Column: Serious Risk Of Head Trauma Forces Questioning Of College Football Fanaticism
Published: Sunday, September 9, 2012
Updated: Wednesday, January 9, 2013 19:01
The stadium is roaring. Some fans have just seen through the completion of athletic eclat. Others are abandoning casual conversations with friends to look down onto the field and see what happened, cheering just the same so not to seem out of place. The opposing quarterback, exposed by the finesse of a defensive lineman, is down with the ball, pummeled like a dummy by the machismo linebacker.
Most students at Boston College have been to a football game. While those like me have booked those special Saturdays in Alumni Stadium since arriving on campus, most have at least gone by, once or twice, to see what the fuss is about. These students might not be football fans or even sports fans, but their friends are, and they don’t want to be left out and sitting in their dormitories with a nagging sense of missing out on the biggest event of the day. At colleges across the country, football is the biggest source of school pride, of camaraderie, and of bringing strangers together to cheer for a common cause.
But is going to college football games ethical?
Like many sports fans, the sense that football might not be around for much longer has begun to enter my consciousness. Throughout the past few years, a number of groundbreaking studies have shown that the head injuries associated with the game are a lot more serious than we may have thought. Players have committed suicide. Many are left with serious brain damage and memory loss. Hundreds are currently engaged in a high-profile lawsuit against the NFL for covering up information about these damages. Concussions, once thought to be the culprit, have been pushed aside by the three letters which may end football: CTE. Chronic traumatic encephalopathy, a brain disease resulting from the thousands of sub-concussive hits to the head a football player will suffer throughout his career, appears to be responsible for the aforementioned brain problems, as well as dementia and depression, in former players. The disease cannot be diagnosed to a living person, and its effects slowly grip its victims as they age.
I spent my summer reading a lot of pieces on CTE, the NFL lawsuits, and how the sport can survive and adapt to these horrible revelations. The unfortunate reality for fans is that it probably can’t. Better helmets can’t be invented: CTE results from your brain shaking in its skull canal like juice in a bottle. Eventually, others have speculated, parents are simply going to stop letting their kids play football, and the sport will become marginalized, as has happened with boxing.

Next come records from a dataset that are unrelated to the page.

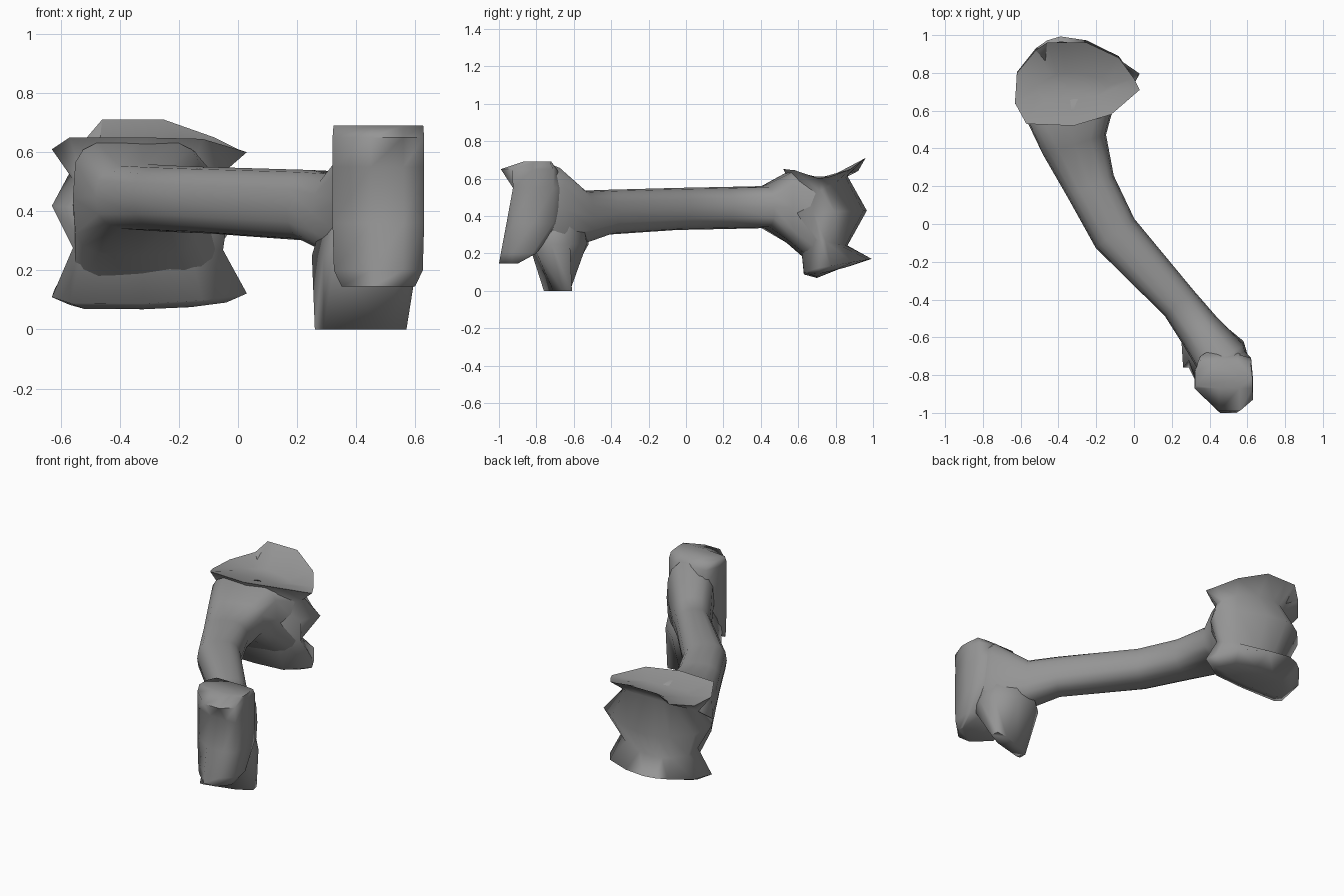
import bpy, bmesh, math
from mathutils import Vector

if "Cube" in bpy.data.objects:
    bpy.data.objects.remove(bpy.data.objects["Cube"])

grey = bpy.data.materials.new("dark_grey")
grey.diffuse_color = (.3, .3, .3, 1)
grey.use_nodes = True
grey.node_tree.nodes["Principled BSDF"].inputs["Base Color"].default_value = grey.diffuse_color


def loft(name, rings, angle=45):
    """Skin a list of equally sized rings and cap both ends."""
    bm = bmesh.new()
    vs = [[bm.verts.new(p) for p in r] for r in rings]
    n = len(vs[0])
    for a, b in zip(vs, vs[1:]):
        for i in range(n):
            j = (i + 1) % n
            bm.faces.new((a[i], a[j], b[j], b[i]))
    bm.faces.new(vs[0][::-1])
    bm.faces.new(vs[-1])
    bmesh.ops.recalc_face_normals(bm, faces=bm.faces)
    me = bpy.data.meshes.new(name)
    bm.to_mesh(me)
    bm.free()
    me.materials.append(grey)
    ob = bpy.data.objects.new(name, me)
    bpy.context.collection.objects.link(ob)
    bpy.ops.object.select_all(action='DESELECT')
    ob.select_set(True)
    bpy.context.view_layer.objects.active = ob
    bpy.ops.object.shade_smooth_by_angle(angle=math.radians(angle))
    return ob


def sq(v, e):
    return math.copysign(abs(v) ** e, v)


# Shaft: stations of (x, y, half width, z low, z high, squareness) along the bent axis
stations = [(-.31, .70, .25, .12, .60, .45), (-.34, .55, .22, .25, .64, .5),
            (-.315, .42, .175, .335, .56, .7), (-.23, .20, .135, .33, .555, .8),
            (-.10, -.05, .128, .325, .55, .8), (.24, -.42, .102, .30, .54, .8),
            (.345, -.56, .115, .25, .535, .8), (.465, -.71, .14, .2, .67, .7),
            (.48, -.80, .13, .2, .67, .7)]
rings = []
for k, (x, y, w, lo, hi, e) in enumerate(stations):
    a, b = stations[max(k - 1, 0)], stations[min(k + 1, len(stations) - 1)]
    d = Vector((b[0] - a[0], b[1] - a[1], 0)).normalized()
    if k < 2:
        d = Vector((.1, -1, 0)).normalized()
    side = Vector((-d.y, d.x, 0))
    ring = []
    for i in range(16):
        t = math.tau * i / 16
        p = Vector((x, y, (lo + hi) / 2)) + side * w * sq(math.cos(t), e)
        p.z += (hi - lo) / 2 * sq(math.sin(t), e)
        ring.append(p)
    rings.append(ring)
loft("shaft", rings, 80)

# Large head: ridged stack of horizontal outlines, topped by a dished rim
outline = [(-.63, .64), (-.62, .8), (-.52, .92), (-.46, .96), (-.39, .98), (-.25, .96),
           (-.08, .88), (0, .77), (.03, .71), (-.12, .58), (-.32, .52), (-.57, .53)]
middle = outline[:7] + [(.03, .8), (-.03, .68)] + outline[9:]
rim_z = [.61, .61, .64, .71, .71, .71, .65, .61, .6, .645, .65, .65]
cx, cy = -.32, .72
# (outline, z, backward tilt, x scale, y scale, front limit)
layers = [(outline, .09, .12, .8, .5, .7), (outline, .12, .18, 1, 1.05, .63),
          (outline, .27, -.1, .77, .55, .54), (middle, .42, .03, 1, .95, .53),
          (outline, .53, .3, .78, .55, .52)]
rings = [[(cx + (x - cx) * sx, max(cy + (y - cy) * sy, lim), z + tilt * (y - .7))
          for x, y in shape] for shape, z, tilt, sx, sy, lim in layers]
rings.append([(x, min(y, .96), z) for (x, y), z in zip(outline, rim_z)])
rings.append([(cx + (x - cx) * .6, cy + (y - cy) * .32, .61) for x, y in outline])
loft("large_head", rings, 120)

# Small head: upright rounded column
outline = [(.45, -1), (.56, -1), (.63, -.93), (.63, -.82), (.62, -.71), (.55, -.63),
           (.45, -.62), (.35, -.7), (.32, -.78), (.32, -.87)]
cx, cy = .475, -.8
# (z, x scale, y scale, front limit, back limit)
layers = [(.145, .8, 1, -1, -.9), (.2, .97, 1, -.99, -.8), (.36, 1, 1, -.96, -.68),
          (.55, 1, 1, -.925, -.64), (.65, 1, 1, -.99, -.69), (.69, .98, .8, -.87, -.72)]
rings = [[(cx + (x - cx) * sx, min(max(cy + (y - cy) * sy, lo), hi), z)
          for x, y in outline] for z, sx, sy, lo, hi in layers]
loft("small_head", rings, 80)

# Lower flange: wedge dropping from behind the small head to the ground
top = [(.33, -.84), (.29, -.72), (.25, -.6), (.34, -.52), (.47, -.53), (.58, -.62),
       (.61, -.72), (.58, -.82)]
foot = [(.29, -.76), (.26, -.76), (.26, -.71), (.36, -.66), (.48, -.62), (.56, -.61),
        (.57, -.66), (.48, -.71)]
neck = [(x * .7 + .45 * .3, y * .7 - .65 * .3) for x, y in top]
loft("lower_flange", [[(x, y, 0) for x, y in foot],
                      [(x, y, .25) for x, y in top],
                      [(x, y, .45) for x, y in neck]], 80)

I wouldn’t go so far as to say it is unethical to watch boxing. I choose to avoid the sport because I can’t cope with the knowledge that I’m watching two men literally beat each other’s brains out, but that doesn’t necessarily invalidate boxing or make it evil. After all, good boxers are paid enormous sums of money to do this, and are aware of the risks associated with their sport. They are adults and are capable of making these decisions, and professionals who know that there is a market for their talents.
But I can’t say the same about the thousands of unpaid athletes playing for colleges around the country, or the children playing in Pop Warner football leagues dreaming of one day going to the pros and collecting that big NFL paycheck. These athletes, who are too young to weigh the complex factors which go into engaging in a dangerous sport, especially when they start playing in youth leagues, are not even paid for the efforts. Holding aside the increasingly popular argument that NCAA athletes are being taken advantage of by their schools and should be paid, I feel somewhat responsible for sitting on the other end of that equation, pumping money into the sport. Skeptics say that the NFL and the NCAA aren’t going anywhere because of the enormous revenues they generate. By paying to go to these games, am I exploiting these athletes?
During the past two Saturdays, these thoughts have been on my mind as I stood in the crowd of Alumni Stadium with my friends, watching my beloved Eagles play. I shuddered each time I saw a big hit, and, despite my efforts not to, I mentally tried to calculate how many Gs of force each hit may have sent to an individual’s brain. I sometimes take this further, and try to imagine if this player will ever even play in the NFL and finally be compensated for the risk he is taking. Most of the players on the field will not. What happens to them if they have long-term brain damage?
These thoughts are ruining football for me, and I have been wrestling with the ethics of even attending games. I have four football Saturdays left at BC, and, tempted by the fun of tailgates, the ability to be with my friends in the stands, and the great displays of school spirit which come with watching my team succeed on the field, I honestly don’t think I can stop going to games. I’ve tried telling myself that I’ve already paid for the tickets, but that isn’t a very convincing argument.
I don’t know how much longer I will choose to attend games, but, at the very least, I will go with a knowledge that doing so might be unethical. I don’t want to exploit anyone, or provide a forum for others to be exploited, but the negatives associated with abandoning football culture are too strong to win me over right now. I’m only human. But the case against football and the NCAA is growing every day, and if the organization collapses, I won’t be singing its eulogy.